But my instinct tells me something else is probably going on.

If we think back to the campaign, Obama insisted he wanted to look forward, not backward on the actions of the Bush administration, and that prosecutions would not be a focus of his White House. Then of course he seemed to change his mind and allowed for the idea of bipartisan investigations. The Justice Department then released four secret memos, and promised to release the photos as well. And now, Obama is objecting.

The way I see it, there are three likely circumstances that could explain this 147th flip-flop on the interrogation issue and whether or not prosecuting the Bush administration is something Obama wants to do. (It would seem an easy enough question - either he's for it or he's against it. But then again, as has become typical, no one seems to know what Barack Obama's for and against.)

One, it's possible that his reversal is purely symbolic. If it turns out that the previous commitment to release the images is irreversible, regardless of Obama's new objection to it, it will be clear that the president's statement is merely face-saving rhetoric, designed to brace against pointed criticism from the right when the Justice Department follows through with their plans. The photos will be released, everyone in the country besides the ACLU and MoveOn.org will be outraged, and the president will insist, "I told them not to do it." Right...just after you told them they should.

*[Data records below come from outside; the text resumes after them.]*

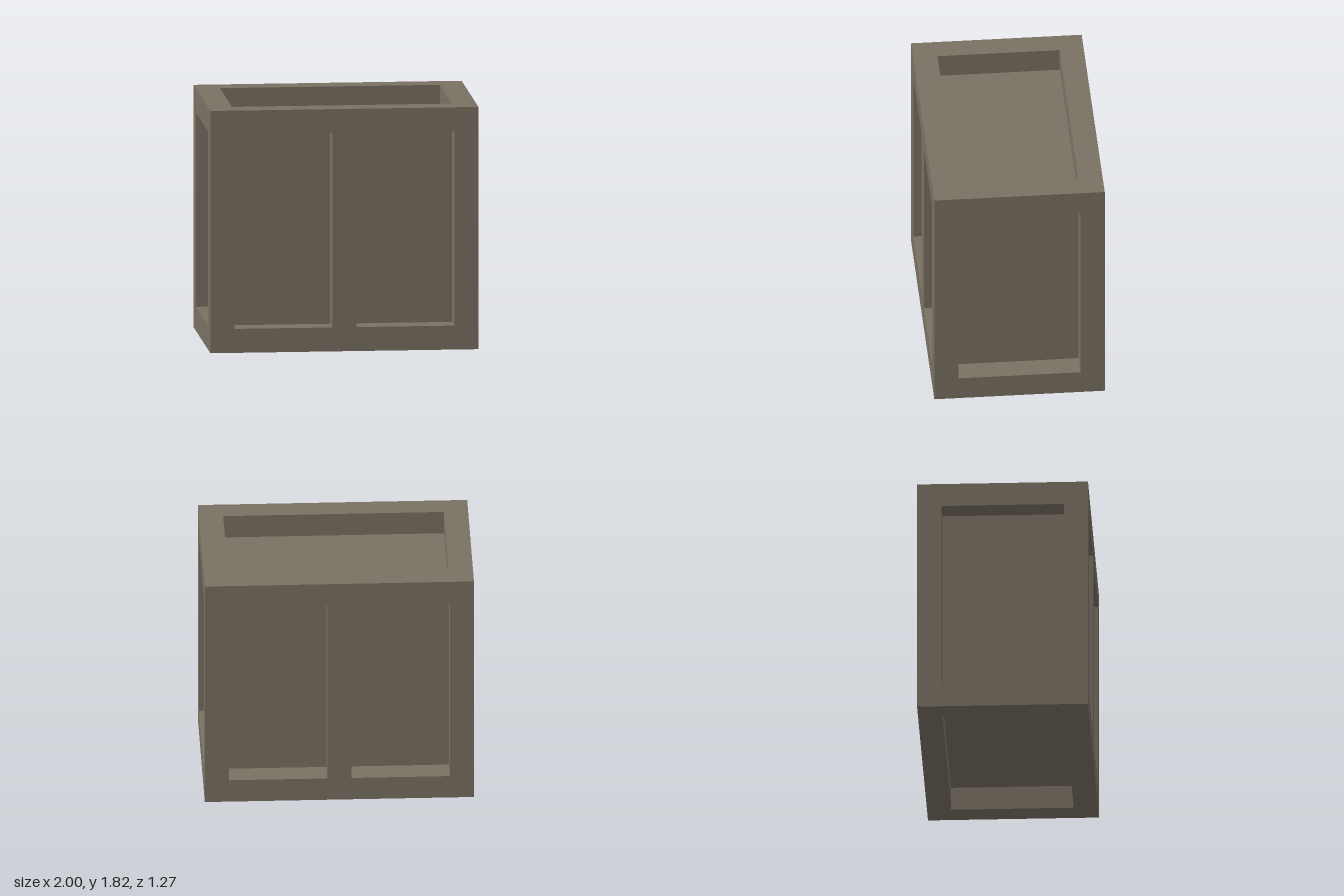
import * as THREE from 'three';

// Overall size and square frame bar thickness
const W = 2, H = 1.82, D = 1.27, T = 0.18;

export function createModel() {
  const model = new THREE.Group();
  model.name = 'crate';
  const wood = new THREE.MeshStandardMaterial({ color: 0x7a7163 });
  wood.name = 'weathered wood';

  const addBox = (name, w, h, d, x, y, z) => {
    const mesh = new THREE.Mesh(new THREE.BoxGeometry(w, h, d), wood);
    mesh.name = name;
    mesh.position.set(x, y, z);
    model.add(mesh);
  };

  // Inner core: its six faces are the recessed panels
  const w = W - 2 * T, h = H - 2 * T, d = D - 2 * T;
  addBox('recessedPanels', w, h, d, 0, H / 2, 0);

  const ex = (W - T) / 2, ey = (H - T) / 2, ez = (D - T) / 2;
  for (const a of [-1, 1]) {
    for (const b of [-1, 1]) {
      // Long rails, corner posts and end rails butt together without overlap
      addBox('longRail', W, T, T, 0, H / 2 + a * ey, b * ez);
      addBox('cornerPost', T, h, T, a * ex, H / 2, b * ez);
      addBox('endRail', T, T, d, a * ex, H / 2 + b * ey, 0);
    }
    // Middle stile dividing the front and back panels
    addBox(a > 0 ? 'frontStile' : 'backStile', T, h, T, 0, H / 2, a * ez);
  }
  return model;
}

Two, the Obama administration has seen the rest of the memos - you know, the ones that prove that Democrats like Nancy Pelosi knew far more than their feigned shock-horror suggests. And the ones that prove that our interrogation techniques saved millions of lives. In this case, releasing the photos will prompt Republicans to push for the release of the rest of the memos, which wouldn't make the president or Congress look very good. And which just might convince average Americans that a little water goes a long way to assuring their safety.

And three, prosecuting the Bush administration opens the door for future prosecutions -- against the Obama administration. I've suggested, without so much as a smile on my face, that the next administration should prosecute Obama for negligence if we're attacked again, if his administration pursues Bush. While that's probably just my own fantastical version of comeuppance, it's possible the president realizes that embarking on this path of retribution leaves him wide open for the same kind of irrational scrutiny. By coming out now against the release of the photos, it could be his way of protecting his own legacy.

Either way, we should all hope the Obama administration's latest objections to the release of those photos close the door on these nefarious, embittered and reckless investigations that look more like political playground stunts than pursuits of justice. But we'll have to wait until this thing shakes out before we know whether we should congratulate the president for his courage or shake our heads at more subterfuge.